In 1967, when the country was in the throes of racial turbulence, Creighton was President of the Grosse Pointe Unitarian Church. Grosse Pointe was at the time one of the most segregated cities in the country. The Rev. Minister Harry Meserve, who was the Unitarian Church’s minister, had formed the Human Relations Council to support efforts to desegregate the city. Rev. Meserve began to preach sermons about equality, brotherhood, love, and calling for desegregation. The Unitarian Church participated in a candlelight march through the streets of Grosse Pointe. In March of 1968, the Human Right Council brought the Rev. Martin Luther King to Grosse Pointe, where he gave a speech entitled, “The Other America,” to a capacity crowd of 2,700 in a school gym in Grosse Pointe. That was Rev. King’s last speech before he was assassinated in April.
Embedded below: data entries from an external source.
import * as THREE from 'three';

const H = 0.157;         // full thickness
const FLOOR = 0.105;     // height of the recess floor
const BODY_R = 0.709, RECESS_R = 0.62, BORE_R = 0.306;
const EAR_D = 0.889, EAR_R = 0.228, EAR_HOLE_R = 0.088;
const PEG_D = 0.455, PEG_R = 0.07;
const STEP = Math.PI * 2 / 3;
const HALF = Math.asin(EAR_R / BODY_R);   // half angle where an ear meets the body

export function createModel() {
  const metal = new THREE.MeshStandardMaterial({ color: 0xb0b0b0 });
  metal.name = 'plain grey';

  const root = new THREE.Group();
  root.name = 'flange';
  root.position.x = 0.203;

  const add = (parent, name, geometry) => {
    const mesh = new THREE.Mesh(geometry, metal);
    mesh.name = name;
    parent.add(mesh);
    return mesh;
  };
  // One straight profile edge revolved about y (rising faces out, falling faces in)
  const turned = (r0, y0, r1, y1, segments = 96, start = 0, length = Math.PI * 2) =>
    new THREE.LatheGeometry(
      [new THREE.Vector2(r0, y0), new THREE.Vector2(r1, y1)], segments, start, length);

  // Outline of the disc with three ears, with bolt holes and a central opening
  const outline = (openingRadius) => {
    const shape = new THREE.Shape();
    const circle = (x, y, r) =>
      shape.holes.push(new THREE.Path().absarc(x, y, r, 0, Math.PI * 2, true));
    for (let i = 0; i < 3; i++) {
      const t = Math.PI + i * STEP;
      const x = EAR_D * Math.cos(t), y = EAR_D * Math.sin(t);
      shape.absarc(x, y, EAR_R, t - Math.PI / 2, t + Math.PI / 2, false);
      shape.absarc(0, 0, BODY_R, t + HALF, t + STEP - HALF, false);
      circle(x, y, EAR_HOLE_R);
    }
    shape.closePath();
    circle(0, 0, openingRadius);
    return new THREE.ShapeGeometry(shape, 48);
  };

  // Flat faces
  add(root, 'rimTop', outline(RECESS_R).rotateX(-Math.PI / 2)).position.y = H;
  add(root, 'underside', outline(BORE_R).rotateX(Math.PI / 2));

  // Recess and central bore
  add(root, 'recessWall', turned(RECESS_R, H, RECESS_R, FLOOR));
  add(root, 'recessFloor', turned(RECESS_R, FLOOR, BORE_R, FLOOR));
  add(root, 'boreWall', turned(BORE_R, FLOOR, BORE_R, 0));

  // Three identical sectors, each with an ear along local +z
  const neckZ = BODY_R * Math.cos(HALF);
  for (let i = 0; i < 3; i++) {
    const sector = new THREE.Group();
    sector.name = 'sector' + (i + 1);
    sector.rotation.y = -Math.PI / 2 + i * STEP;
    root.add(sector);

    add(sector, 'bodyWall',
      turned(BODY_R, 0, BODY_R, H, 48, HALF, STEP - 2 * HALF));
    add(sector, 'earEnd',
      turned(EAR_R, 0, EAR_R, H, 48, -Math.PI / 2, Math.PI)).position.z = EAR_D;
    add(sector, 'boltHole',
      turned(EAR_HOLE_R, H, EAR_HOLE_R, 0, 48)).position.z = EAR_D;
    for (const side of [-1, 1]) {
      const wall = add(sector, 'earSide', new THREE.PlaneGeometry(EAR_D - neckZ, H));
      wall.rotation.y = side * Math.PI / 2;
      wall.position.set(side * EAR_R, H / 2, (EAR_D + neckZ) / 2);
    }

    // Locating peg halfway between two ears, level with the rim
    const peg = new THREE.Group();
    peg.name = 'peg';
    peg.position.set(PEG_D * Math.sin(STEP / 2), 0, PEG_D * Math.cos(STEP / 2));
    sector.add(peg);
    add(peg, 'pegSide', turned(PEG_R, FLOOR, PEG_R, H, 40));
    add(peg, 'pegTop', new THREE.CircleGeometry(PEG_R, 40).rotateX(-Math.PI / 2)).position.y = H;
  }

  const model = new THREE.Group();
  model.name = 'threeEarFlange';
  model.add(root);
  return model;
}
The Grosse Pointe Unitarian Church was thriving at the time, with many members who were prominent businesspeople and leaders in both Detroit and Grosse Pointe, but the issue of desegregation divided the Church in a way that no other issue had. Many of the church’s wealthiest members approached Dad and told him that they would quit the Church if he supported integration. All totaled it looked like half the members of the would leave. Daughter Laura recalls that when she asked him, “What are you going to do?” he answered, “Although it’s hard, I’m going to do what’s right.” Under his leadership, the Board of the Grosse Pointe Unitarian Church voted to support their minister and take a stand for desegregation.

After he retired, and they moved to Florida, they joined the First Unitarian Universalist Congregation of the Palm Beaches where they were active members for many years., including several years when Creighton served as President of 1stUUPB. Members of the church remember that Creighton (and Natalie) were involved in everything.  “They were at services every Sunday when they were in Florida and made Hospitality an important part of the day.  Creighton was one of our financial gurus.  He served on the Finance Committee. As a structural engineer, he helped with issues involving the Sanctuary and Emerson Building.  He and Natalie organized and presented a Teaching Thursday program, the theme of which was that the universal web of life includes evolution. Creighton was a peacemaker; whatever was going on, it was a happier place when Creighton was there. 1stUUPB today is better because he was a part of us.”

Creighton Craig Lederer, was born on August 19, 1927, in Oakland California to James (“Jimmy”) and Alma (nee Graf) Lederer. His father, Jimmy Lederer, was a talented musician who played in bars and juke joints during the Prohibition Era and the Great Depression. It is said that Fats Waller composed Honeysuckle Rose on Jimmy’s piano. Jimmy and Alma divorced when Creighton was 2 years old. Alma traveled back to Brooklyn New York, to her brother’s apartment, and raised Creighton and his older sister, Jean, in a secular Jewish family. Creighton remembered that they didn’t have much in the way of money, but that Alma always found a way to get them to theatre productions, symphonies, museum openings, and other cultural events.

He attended Brooklyn Technical High School, one of the first public schools for gifted and talented, graduating in 1944 at the age of 16, after skipping several grades. When he was 17, he enlisted in the Navy and served as ship navigator for nine months at the end of World War II.  After the War, he was admitted to Oberlin College in Ohio and then transferred to the University of Michigan’s Civil Engineering Department where he graduated summa cum laude in 1949.

He met and married Natalie Lederer in Ann Arbor, Michigan. She was (and still is!) beautiful and talented and had many admirers. She said that Creighton was smart and funny and won her over because he made her laugh.

He is survived by Natalie; five of his children, Laura (husband John), Carrie (Steven), Robert, Sara (Peter), and Lisa (Clay); a sixth child, Creighton John, died at 6 months; grandchildren Lianna, Jenna, Thomas, Emma, Abraham, Andrew, and Matthias (grandchild Kara died in 2019); and great grandchildren, Kye and Violet.